- EXERCISE PROMPT:
Throughout the listing below, copy each line containing "rise".

- SUPPLIED RECORDS:
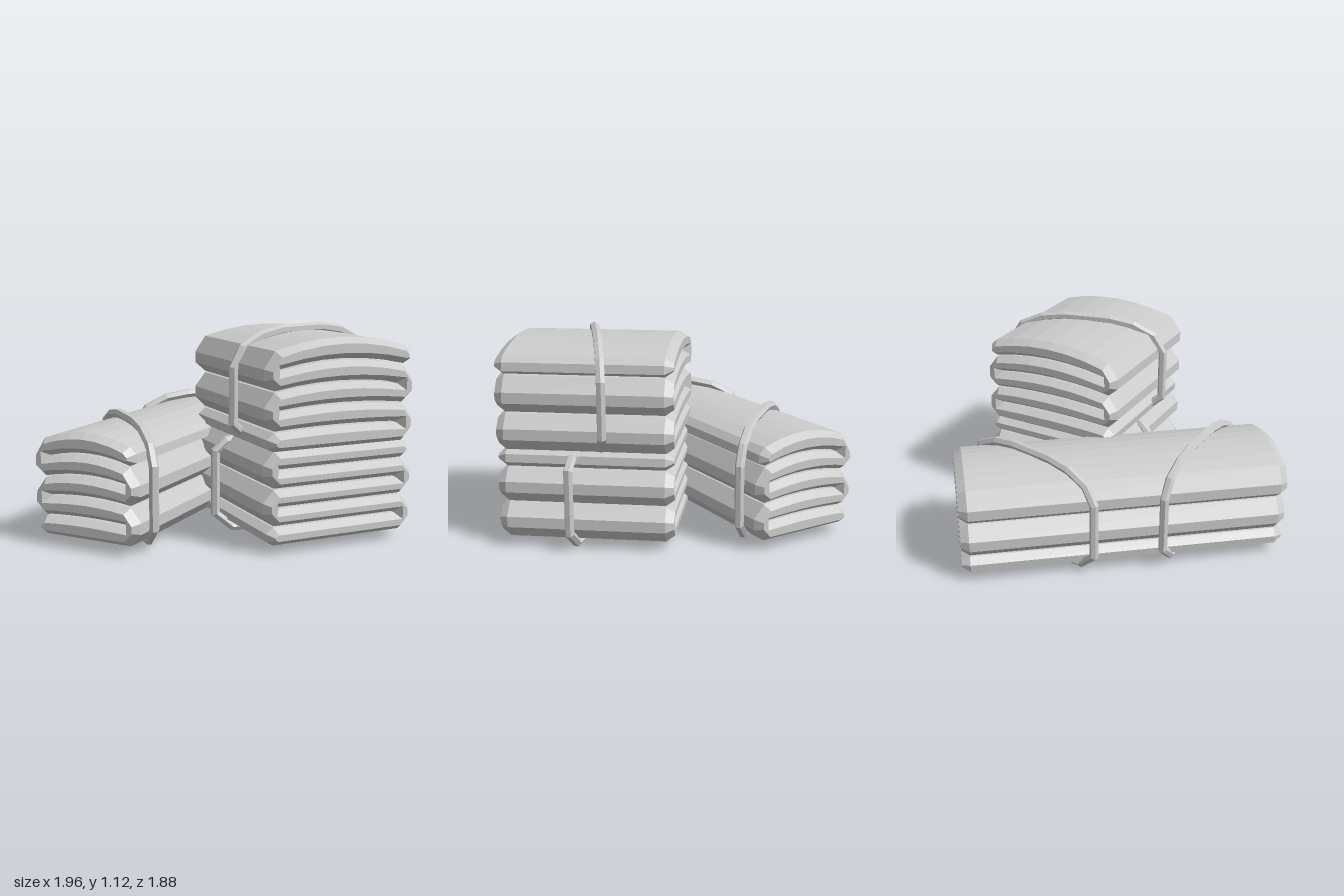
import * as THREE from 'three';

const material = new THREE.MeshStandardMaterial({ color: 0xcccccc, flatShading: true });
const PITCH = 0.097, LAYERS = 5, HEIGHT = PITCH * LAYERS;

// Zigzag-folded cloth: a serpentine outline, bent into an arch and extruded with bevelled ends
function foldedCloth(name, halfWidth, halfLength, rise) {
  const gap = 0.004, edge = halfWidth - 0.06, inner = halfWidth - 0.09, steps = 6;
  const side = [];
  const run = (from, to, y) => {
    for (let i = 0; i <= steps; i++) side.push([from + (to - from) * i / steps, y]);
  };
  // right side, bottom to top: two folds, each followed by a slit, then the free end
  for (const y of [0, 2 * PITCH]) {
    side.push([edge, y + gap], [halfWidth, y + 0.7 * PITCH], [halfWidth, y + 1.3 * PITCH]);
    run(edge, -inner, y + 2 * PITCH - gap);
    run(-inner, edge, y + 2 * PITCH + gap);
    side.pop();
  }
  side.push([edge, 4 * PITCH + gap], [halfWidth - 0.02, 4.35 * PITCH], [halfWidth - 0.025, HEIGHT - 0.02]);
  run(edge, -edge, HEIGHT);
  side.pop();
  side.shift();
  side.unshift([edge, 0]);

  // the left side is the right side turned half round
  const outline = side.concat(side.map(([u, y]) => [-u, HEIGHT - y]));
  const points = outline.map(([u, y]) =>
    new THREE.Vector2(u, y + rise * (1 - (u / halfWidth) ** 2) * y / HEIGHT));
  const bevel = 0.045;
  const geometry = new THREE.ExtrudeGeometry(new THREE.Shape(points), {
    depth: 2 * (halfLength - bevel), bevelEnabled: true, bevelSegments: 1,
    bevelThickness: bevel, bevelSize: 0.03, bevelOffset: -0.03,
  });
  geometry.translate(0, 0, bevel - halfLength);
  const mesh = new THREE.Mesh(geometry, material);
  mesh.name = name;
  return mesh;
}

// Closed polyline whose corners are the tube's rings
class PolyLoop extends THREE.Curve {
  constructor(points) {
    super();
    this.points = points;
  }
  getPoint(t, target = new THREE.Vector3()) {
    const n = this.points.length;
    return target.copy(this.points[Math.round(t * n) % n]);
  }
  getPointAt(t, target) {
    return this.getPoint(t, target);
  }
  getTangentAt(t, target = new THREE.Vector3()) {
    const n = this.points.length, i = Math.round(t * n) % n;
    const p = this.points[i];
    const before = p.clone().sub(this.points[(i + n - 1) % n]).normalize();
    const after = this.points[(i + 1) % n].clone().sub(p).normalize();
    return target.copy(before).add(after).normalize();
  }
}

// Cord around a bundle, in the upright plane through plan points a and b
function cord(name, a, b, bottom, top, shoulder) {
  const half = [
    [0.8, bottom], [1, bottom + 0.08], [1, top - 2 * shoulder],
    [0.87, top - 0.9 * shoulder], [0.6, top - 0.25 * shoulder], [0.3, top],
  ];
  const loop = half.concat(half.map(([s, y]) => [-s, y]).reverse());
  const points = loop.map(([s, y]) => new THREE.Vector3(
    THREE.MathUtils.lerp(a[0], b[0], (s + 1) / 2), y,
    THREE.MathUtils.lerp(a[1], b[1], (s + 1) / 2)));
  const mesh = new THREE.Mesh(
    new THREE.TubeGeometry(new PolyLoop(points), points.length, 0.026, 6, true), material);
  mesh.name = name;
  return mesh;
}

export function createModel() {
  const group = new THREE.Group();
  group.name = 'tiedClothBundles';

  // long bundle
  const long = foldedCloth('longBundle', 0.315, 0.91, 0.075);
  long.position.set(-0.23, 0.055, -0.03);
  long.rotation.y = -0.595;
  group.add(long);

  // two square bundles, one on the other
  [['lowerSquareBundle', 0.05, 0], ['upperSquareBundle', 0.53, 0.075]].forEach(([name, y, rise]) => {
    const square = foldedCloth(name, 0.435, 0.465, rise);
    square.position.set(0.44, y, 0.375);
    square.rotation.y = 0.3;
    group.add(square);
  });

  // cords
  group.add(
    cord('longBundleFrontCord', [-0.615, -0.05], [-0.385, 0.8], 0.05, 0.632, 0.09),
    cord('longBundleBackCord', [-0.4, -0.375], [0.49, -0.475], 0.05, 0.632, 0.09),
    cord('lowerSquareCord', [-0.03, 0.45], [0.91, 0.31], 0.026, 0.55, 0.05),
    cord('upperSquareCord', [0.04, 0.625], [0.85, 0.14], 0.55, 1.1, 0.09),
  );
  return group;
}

- WORKED SOLUTION:
function foldedCloth(name, halfWidth, halfLength, rise) {
    new THREE.Vector2(u, y + rise * (1 - (u / halfWidth) ** 2) * y / HEIGHT));
  [['lowerSquareBundle', 0.05, 0], ['upperSquareBundle', 0.53, 0.075]].forEach(([name, y, rise]) => {
    const square = foldedCloth(name, 0.435, 0.465, rise);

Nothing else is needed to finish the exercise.